However, considering the US governance of the Japanese territories, the cultural propaganda just beneath the story’s surface must have engineered the undertaking. As a young member of the Australian audiences, I succumbed to the impact of Balanchine’s style and bravado, totally naïve as to what the political purpose of the tour might have been. Nakamura may have been a little wiser but his admiration for Jacques D’Ambroise reflects a general response to the then young and powerful dancer commanding the stage in ballets like the sassy Western Symphony.
Another unplanned synchronic pattern emerges in the performance trajectories of Bain and Nakamura, both of whom moved seamlessly between dance styles and their respective positioning on the social hierarchy, at least as conceived currently. While the Japanese scene was arguably more complex due to the overlays of western and eastern cultures, the juxtaposition of the two articles suggests that switching from ballet to television, from jazz to ballroom was close to the norm for dancers in the mid-twentieth century. A dancer simply migrated across styles chasing viable livelihoods. This behavior and the chameleon-like skills involved raises questions about 21st century specialization and, perhaps, a fracturing of the dance community.
Olivia Millard’s examination of the peculiar bonding which can occur through improvised dance practice in Dancing habitus: The formation of a group (dance), foregrounds a practice which, to all intents and purposes, focuses on expressions of individuality and, therein, provides an intriguing counterpoint to the suggestion offered above about the specific identification of dance styles in contemporary terms. (This article has been peer reviewed.)
Bain and Nakamura probably practiced ‘improvisation’ as a means to create work or to play with their various experiences, dragging a jazz feel into a balletic shape for example, but this is a far cry from improvised practice developed as a technique and performance style which occupies Millard. Improvisation currently registers as a distinctive practice which Millard examines in terms of the conundrum between individuality and the social.

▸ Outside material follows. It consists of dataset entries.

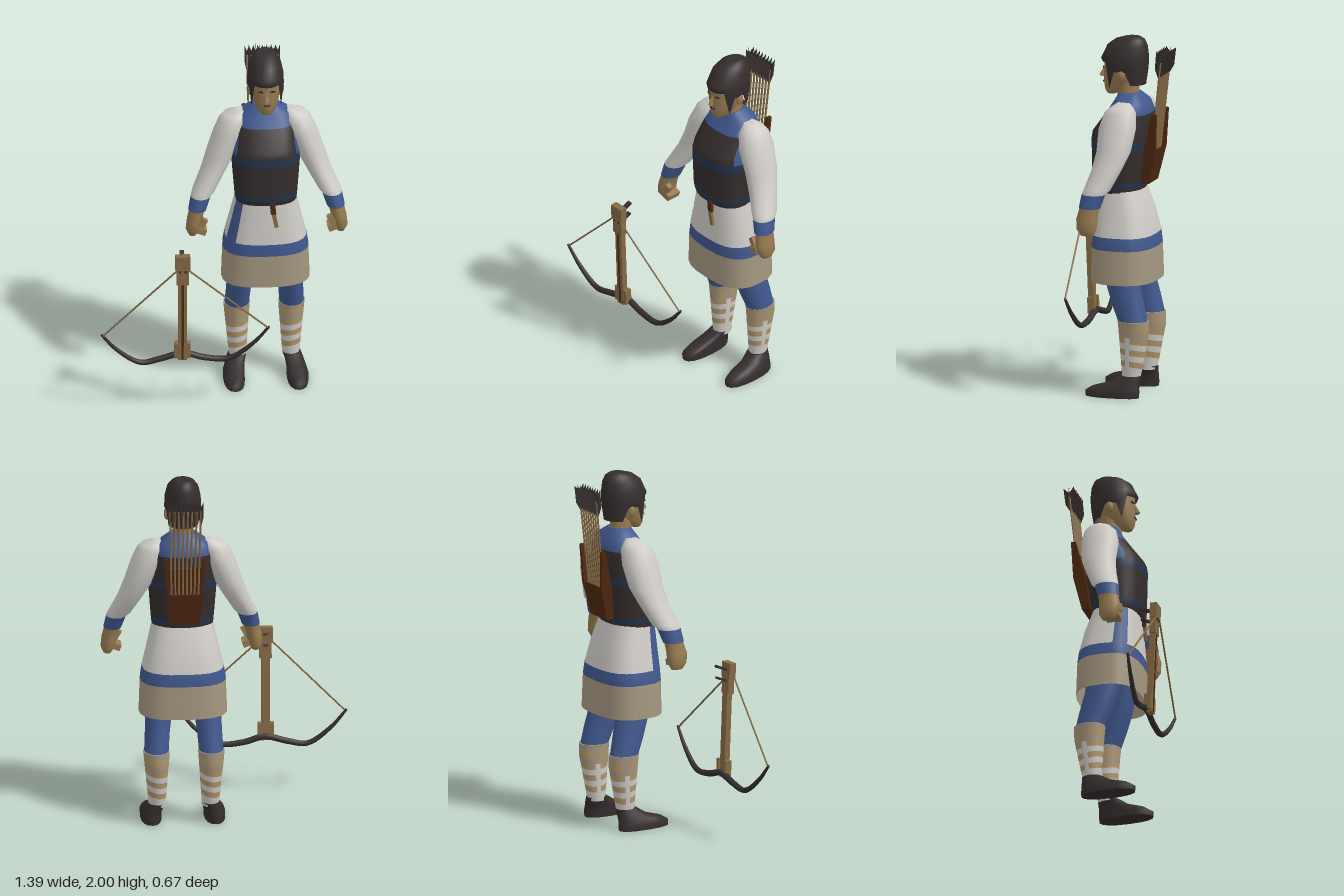
import * as THREE from 'three';

const mat = (name, color) => {
  const m = new THREE.MeshStandardMaterial({ color, side: THREE.DoubleSide });
  m.name = name;
  return m;
};

const CX = 0.245; // body centre line

export function createModel() {
  const white = mat('white cloth', 0xcfccc7), beige = mat('beige cloth', 0xa3967f),
    blue = mat('blue cloth', 0x40598f), navy = mat('dark blue belt', 0x26344a),
    dark = mat('dark leather', 0x352d2d), skin = mat('skin', 0x967a50),
    wood = mat('wood', 0x856a45), brown = mat('quiver brown', 0x4e2810),
    tan = mat('tan wrap', 0xb1966a);
  const model = new THREE.Group();

  const add = (name, geo, material, parent = model) => {
    const m = new THREE.Mesh(geo, material);
    m.name = name;
    parent.add(m);
    return m;
  };
  const box = (name, size, pos, material, parent) => {
    const m = add(name, new THREE.BoxGeometry(...size), material, parent);
    m.position.set(...pos);
    return m;
  };
  const rod = (name, a, b, r, material, parent) => {
    const A = new THREE.Vector3(...a), B = new THREE.Vector3(...b), d = B.clone().sub(A);
    const m = add(name, new THREE.CylinderGeometry(r, r, d.length(), 6), material, parent);
    m.position.copy(A).add(B).multiplyScalar(0.5);
    m.quaternion.setFromUnitVectors(new THREE.Vector3(0, 1, 0), d.normalize());
    return m;
  };

  // Loft through level rings, bottom to top: [y or y(angle), centre x, half width, front z, back z].
  // pick(band, column) gives the material of each face.
  const loft = (name, rings, pick, { n = 16, p = 1, caps = true } = {}) => {
    const pos = [], sets = new Map();
    const bend = (v) => Math.sign(v) * Math.abs(v) ** p;
    const put = (m, ...ids) => {
      if (!sets.has(m)) sets.set(m, []);
      sets.get(m).push(...ids);
    };
    const ring = ([y, cx, rx, zf, zb]) => {
      for (let j = 0; j < n; j++) {
        const a = (j / n) * Math.PI * 2;
        pos.push(cx + rx * bend(Math.sin(a)), typeof y === 'function' ? y(a) : y,
          (zf + zb) / 2 + ((zf - zb) / 2) * bend(Math.cos(a)));
      }
    };
    rings.forEach(ring);
    for (let i = 0; i < rings.length - 1; i++) for (let j = 0; j < n; j++) {
      const k = (j + 1) % n, a = i * n + j, b = i * n + k;
      put(pick(i, j), a, b, b + n, a, b + n, a + n);
    }
    if (caps) [0, rings.length - 1].forEach((i) => {
      const s = pos.length / 3;
      ring(rings[i]);
      for (let j = 1; j < n - 1; j++) {
        if (i) put(pick(i - 1, 0), s, s + j, s + j + 1);
        else put(pick(0, 0), s, s + j + 1, s + j);
      }
    });
    const geo = new THREE.BufferGeometry(), index = [], mats = [];
    for (const [m, ids] of sets) {
      geo.addGroup(index.length, ids.length, mats.length);
      mats.push(m);
      index.push(...ids);
    }
    geo.setAttribute('position', new THREE.Float32BufferAttribute(pos, 3));
    geo.setIndex(index);
    geo.computeVertexNormals();
    return add(name, geo, mats);
  };

  // Torso: belts, leather vest with blue sides, blue collar
  const vest = (j) => (j % 12 <= 3 || j % 12 >= 8 ? dark : blue);
  loft('torso', [
    [1.14, CX, 0.17, 0.085, -0.18], [1.165, CX, 0.173, 0.095, -0.185], [1.2, CX, 0.176, 0.1, -0.19],
    [1.38, CX, 0.19, 0.103, -0.215], [1.43, CX, 0.187, 0.106, -0.222], [1.47, CX, 0.178, 0.1, -0.226],
    [1.58, CX, 0.165, 0.02, -0.228], [1.64, CX, 0.14, -0.02, -0.205], [1.69, CX, 0.065, -0.045, -0.16],
  ], (i, j) => [dark, navy, dark, navy, vest(j), vest(j), blue, blue][i], { n: 24, p: 0.78 });

  // Skirt with a blue side stripe and hem band
  loft('skirt', [
    [0.64, CX, 0.245, 0.097, -0.268], [0.83, CX, 0.238, 0.096, -0.262], [0.9, CX, 0.226, 0.093, -0.255],
    [1.03, CX, 0.195, 0.085, -0.225], [1.155, CX, 0.167, 0.075, -0.18],
  ], (i, j) => (i === 0 ? beige : i === 1 || j === 19 || j === 20 ? blue : white), { n: 24, p: 0.75, caps: false });
  box('beltTassel', [0.03, 0.07, 0.016], [0.275, 1.125, 0.09], brown).rotation.z = 0.1;
  box('tasselEnd', [0.022, 0.08, 0.014], [0.287, 1.05, 0.093], wood).rotation.z = 0.2;

  for (const s of [-1, 1]) {
    const at = (d) => CX + s * d;

    // Arm: fist, cuff and sleeve
    loft('arm', [
      [0.95, at(0.41), 0.022, 0.05, -0.02], [0.985, at(0.408), 0.04, 0.075, -0.04],
      [1.04, at(0.4), 0.042, 0.08, -0.042], [1.1, at(0.385), 0.043, 0.065, -0.045],
      [1.1, at(0.383), 0.05, 0.07, -0.052], [1.175, at(0.363), 0.056, 0.06, -0.075],
      [1.2, at(0.347), 0.063, 0.052, -0.1], [1.3, at(0.295), 0.069, 0.025, -0.145],
      [1.4, at(0.25), 0.08, 0.01, -0.185], [1.52, at(0.205), 0.086, 0.012, -0.2],
      [1.6, at(0.176), 0.08, -0.01, -0.19], [1.63, at(0.165), 0.065, -0.04, -0.17],
      [1.65, at(0.135), 0.03, -0.07, -0.14],
    ], (i) => (i < 4 ? skin : i === 4 ? blue : white));
    box('fingers', [0.05, 0.035, 0.085], [at(0.362), 0.985, 0.03], skin).rotation.z = s * 0.35;
    box('thumb', [0.03, 0.055, 0.03], [at(0.355), 1.035, 0.06], skin).rotation.z = s * 0.5;

    // Legging
    loft('thigh', [
      [0.42, at(0.152), 0.068, -0.085, -0.25], [0.52, at(0.145), 0.069, -0.045, -0.23],
      [0.64, at(0.135), 0.075, -0.005, -0.2], [0.78, at(0.12), 0.08, 0.02, -0.19],
    ], () => blue);

    // Calf with slanted wrappings
    const calf = [];
    for (let i = 0; i <= 10; i++) {
      const t = i / 10, slant = i % 10 ? 0.012 : 0;
      calf.push([(a) => 0.1 + 0.33 * t + slant * Math.sin(a + 0.6), at(0.147 + 0.005 * t),
        0.047 + 0.027 * t, -0.105 + 0.025 * t, -0.205 - 0.052 * Math.min(1, t * 1.25)]);
    }
    loft('calfWrap', calf, (i, j) => (i === 9 ? beige : i > 1 && i % 2 === 0 && j % 8 !== 3 ? tan : i > 6 ? beige : white));

    // Shoe with the toe turned slightly outward
    loft('shoe', [
      [0, at(0.176), 0.058, 0.1, -0.21], [0.03, at(0.176), 0.06, 0.1, -0.212],
      [0.055, at(0.172), 0.055, 0.06, -0.21], [0.08, at(0.165), 0.052, -0.03, -0.21],
      [0.12, at(0.15), 0.05, -0.095, -0.21],
    ], () => dark, { p: 0.85 });

    const ear = add('ear', new THREE.SphereGeometry(1, 8, 6), skin);
    ear.scale.set(0.016, 0.035, 0.024);
    ear.position.set(at(0.088), 1.79, -0.075);
    box('eye', [0.026, 0.008, 0.006], [at(0.034), 1.825, 0.043], dark).rotation.y = s * 0.3;
  }

  // Neck and head
  loft('neck', [[1.64, CX, 0.07, -0.03, -0.17], [1.7, CX, 0.058, -0.03, -0.15], [1.78, CX, 0.06, -0.02, -0.16]], () => skin);
  loft('face', [
    [1.675, CX, 0.026, 0.03, -0.02], [1.7, CX, 0.052, 0.043, -0.08], [1.75, CX, 0.073, 0.05, -0.14],
    [1.82, CX, 0.087, 0.048, -0.17], [1.88, CX, 0.09, 0.045, -0.18],
  ], () => skin);
  const nose = add('nose', new THREE.ConeGeometry(0.017, 0.065, 4), skin);
  nose.position.set(CX, 1.8, 0.053);
  nose.rotation.x = -0.25;
  box('mouth', [0.036, 0.007, 0.006], [CX, 1.742, 0.049], dark);

  // Hair: lower edge drops at the temples and at the back
  const edge = (a) => {
    const d = THREE.MathUtils.radToDeg(Math.min(a, Math.PI * 2 - a));
    return d < 46 ? 1.855 : d < 68 ? 1.715 : d < 112 ? 1.81 : 1.735;
  };
  loft('hair', [
    [edge, CX, 0.094, 0.056, -0.19], [(a) => Math.max(1.83, edge(a) + 0.02), CX, 0.102, 0.064, -0.204],
    [1.89, CX, 0.1, 0.056, -0.206], [1.95, CX, 0.087, 0.028, -0.2],
    [1.985, CX, 0.064, -0.02, -0.185], [2.0, CX, 0.04, -0.07, -0.16],
  ], () => dark, { n: 24, caps: false });
  const crown = add('hairCrown', new THREE.CircleGeometry(1, 24), dark);
  crown.rotation.x = -Math.PI / 2;
  crown.scale.set(0.04, 0.045, 1);
  crown.position.set(CX, 2.0, -0.115);

  // Quiver: side profiles (z, y) extruded across x, narrower at the base
  const quiver = new THREE.Group();
  quiver.name = 'quiver';
  quiver.position.x = CX;
  model.add(quiver);
  const slab = (name, pts, x, width) => {
    const g = new THREE.ExtrudeGeometry(new THREE.Shape(pts.map((q) => new THREE.Vector2(...q))),
      { depth: width, bevelEnabled: false });
    g.rotateY(-Math.PI / 2).translate(x + width / 2, 0, 0);
    const P = g.attributes.position;
    for (let i = 0; i < P.count; i++) P.setX(i, P.getX(i) * (0.72 + 0.28 * (P.getY(i) - 1.19) / 0.4));
    g.computeVertexNormals();
    add(name, g, brown, quiver);
  };
  slab('quiverBody', [[-0.19, 1.19], [-0.235, 1.19], [-0.277, 1.38], [-0.21, 1.36]], 0, 0.2);
  slab('quiverPanel', [[-0.205, 1.35], [-0.22, 1.35], [-0.266, 1.53], [-0.25, 1.53]], 0, 0.2);
  for (const s of [-1, 1])
    slab('quiverRail', [[-0.19, 1.19], [-0.235, 1.19], [-0.28, 1.38], [-0.288, 1.59], [-0.262, 1.59], [-0.21, 1.37]], s * 0.106, 0.02);

  // Arrows with notched crossed fletching
  const feather = new THREE.Shape([[0, 0], [0.028, 0.06], [0.03, 0.16], [0, 0.125], [-0.03, 0.16], [-0.028, 0.06]]
    .map((q) => new THREE.Vector2(...q)));
  for (let i = 0; i < 8; i++) {
    const x = (i - 3.5) * 0.0245;
    rod('arrowShaft', [x * 0.85, 1.3, -0.245], [x, 1.88, -0.305], 0.006, wood, quiver);
    for (const turn of [0, 1]) {
      const f = add('fletching', new THREE.ShapeGeometry(feather), dark, quiver);
      f.position.set(x, 1.78, -0.294);
      f.rotation.set(-0.1, turn * Math.PI / 2, 0);
      if (!turn) f.scale.x = 0.45;
    }
  }

  // Crossbow stock
  const stock = new THREE.Group();
  stock.name = 'crossbowStock';
  stock.position.set(-0.24, 0.635, 0.29);
  stock.rotation.x = 0.04;
  model.add(stock);
  box('butt', [0.082, 0.085, 0.04], [0, 0.285, 0.005], wood, stock);
  box('grip', [0.068, 0.1, 0.036], [0, 0.2, 0.003], wood, stock);
  box('tiller', [0.048, 0.49, 0.032], [0, -0.08, 0], wood, stock);
  box('boltGroove', [0.012, 0.48, 0.006], [0, -0.08, 0.017], brown, stock);
  for (const s of [-1, 1]) {
    box('bowLug', [0.022, 0.09, 0.04], [s * 0.034, -0.27, -0.005], wood, stock);
    box('nutPin', [0.012, 0.012, 0.008], [s * 0.016, 0.235, 0.022], dark, stock);
  }
  box('trigger', [0.025, 0.014, 0.075], [0, 0.3, -0.045], dark, stock).rotation.x = 0.35;
  box('triggerGuard', [0.025, 0.012, 0.07], [0, 0.235, -0.04], dark, stock).rotation.x = 0.35;

  // Bow limbs, thinning towards the tips
  const path = new THREE.CatmullRomCurve3([
    [-0.688, 0.475, 0.28], [-0.6, 0.375, 0.272], [-0.47, 0.288, 0.262], [-0.36, 0.305, 0.258], [-0.235, 0.335, 0.258],
    [-0.11, 0.303, 0.258], [0.02, 0.298, 0.262], [0.15, 0.388, 0.272], [0.24, 0.492, 0.28],
  ].map((q) => new THREE.Vector3(...q)));
  const limbs = new THREE.TubeGeometry(path, 40, 0.018, 8);
  const P = limbs.attributes.position, v = new THREE.Vector3();
  for (let i = 0; i < P.count; i++) {
    const t = Math.floor(i / 9) / 40;
    v.fromBufferAttribute(P, i).lerp(path.getPointAt(t), 0.6 * Math.abs(2 * t - 1) ** 2);
    P.setXYZ(i, v.x, v.y, v.z);
  }
  add('bowLimbs', limbs, dark);
  rod('bowstring', [-0.683, 0.465, 0.282], [-0.27, 0.88, 0.322], 0.005, wood);
  rod('bowstring', [0.236, 0.485, 0.282], [-0.21, 0.88, 0.322], 0.005, wood);
  rod('bowstring', [-0.272, 0.88, 0.322], [-0.208, 0.88, 0.322], 0.005, wood);

  return model;
}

The article draws on, amongst others, Pierre Bourdieu’s concept of habitus to suggest that, in spite of privileging unique identity, the practicing together, over time, creates a sense of common purpose that becomes a social unit with shared values and, perhaps, shared movement expressions. The formation of a group with knowledge of touch, witnessing and releasing enables the individual to belong without subsuming identity into a forced mould and so the puzzle of identification continues through the channel of dance, commenting on the wider construction of society.
The issue culminates with two book reviews, Renee Newman-Storen’s perspective on Fernando Alonso; The Father of Cuban Ballet by Toba Singer and my own survey of Dena Davida’s editorship of Fields in Motion: Ethnography in the Worlds of Dance. The Cuban dance story has to be told, if only because it is an instance where revolution and dictatorship collide to form a unique experiment of art and science, one which has marked the virtuosity of classical ballet in unexpected ways, given the tiny Cuban state, its socialist agenda and political isolation.
Singer’s story lies in contrast with the numerous chapters of Davida’s compendium of dance through an ethnographic lens in that Cuban practitioners’ political point of departure needed to highlight achievement (amply demonstrated through performance history) against dance as a means of testing experience or of exploring fields that both perform and happen.
Let the dancing/talking pivot and bound in its inordinate variety.